= WORK TO BE COMPLETED =
Every line holding the string "bmesh" should be copied out of the listing.

= RECORDS FOR THE TASK =
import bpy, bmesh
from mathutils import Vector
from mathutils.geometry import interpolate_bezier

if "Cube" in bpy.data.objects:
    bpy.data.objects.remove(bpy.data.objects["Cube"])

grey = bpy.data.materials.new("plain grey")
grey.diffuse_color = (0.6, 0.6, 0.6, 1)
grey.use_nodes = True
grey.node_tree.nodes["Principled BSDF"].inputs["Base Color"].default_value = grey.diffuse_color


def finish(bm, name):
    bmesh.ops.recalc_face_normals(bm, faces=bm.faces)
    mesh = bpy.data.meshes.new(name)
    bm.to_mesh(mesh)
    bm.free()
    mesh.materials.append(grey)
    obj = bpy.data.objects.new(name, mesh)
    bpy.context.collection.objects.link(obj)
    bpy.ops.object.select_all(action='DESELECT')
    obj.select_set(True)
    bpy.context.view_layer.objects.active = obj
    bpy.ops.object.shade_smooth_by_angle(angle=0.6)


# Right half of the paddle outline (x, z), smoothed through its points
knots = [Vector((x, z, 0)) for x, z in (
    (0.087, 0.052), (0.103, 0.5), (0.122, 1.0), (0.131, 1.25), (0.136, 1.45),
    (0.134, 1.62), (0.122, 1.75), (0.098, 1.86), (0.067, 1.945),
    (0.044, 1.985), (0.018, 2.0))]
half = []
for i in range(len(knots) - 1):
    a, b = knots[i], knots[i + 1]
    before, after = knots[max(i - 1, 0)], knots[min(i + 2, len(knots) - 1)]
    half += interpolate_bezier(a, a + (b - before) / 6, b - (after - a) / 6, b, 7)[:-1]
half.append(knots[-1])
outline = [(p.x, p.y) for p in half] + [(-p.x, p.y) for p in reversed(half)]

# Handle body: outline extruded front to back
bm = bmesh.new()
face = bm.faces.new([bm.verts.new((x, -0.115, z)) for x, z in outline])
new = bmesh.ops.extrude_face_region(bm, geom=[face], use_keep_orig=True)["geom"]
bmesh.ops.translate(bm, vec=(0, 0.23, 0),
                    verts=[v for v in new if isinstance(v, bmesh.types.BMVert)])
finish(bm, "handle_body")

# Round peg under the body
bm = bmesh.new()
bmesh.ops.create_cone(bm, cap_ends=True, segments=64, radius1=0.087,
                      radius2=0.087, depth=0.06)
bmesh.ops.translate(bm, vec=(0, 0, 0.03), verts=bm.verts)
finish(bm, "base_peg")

= FINAL ANSWER =
import bpy, bmesh
    bmesh.ops.recalc_face_normals(bm, faces=bm.faces)
bm = bmesh.new()
new = bmesh.ops.extrude_face_region(bm, geom=[face], use_keep_orig=True)["geom"]
bmesh.ops.translate(bm, vec=(0, 0.23, 0),
                    verts=[v for v in new if isinstance(v, bmesh.types.BMVert)])
bm = bmesh.new()
bmesh.ops.create_cone(bm, cap_ends=True, segments=64, radius1=0.087,
bmesh.ops.translate(bm, vec=(0, 0, 0.03), verts=bm.verts)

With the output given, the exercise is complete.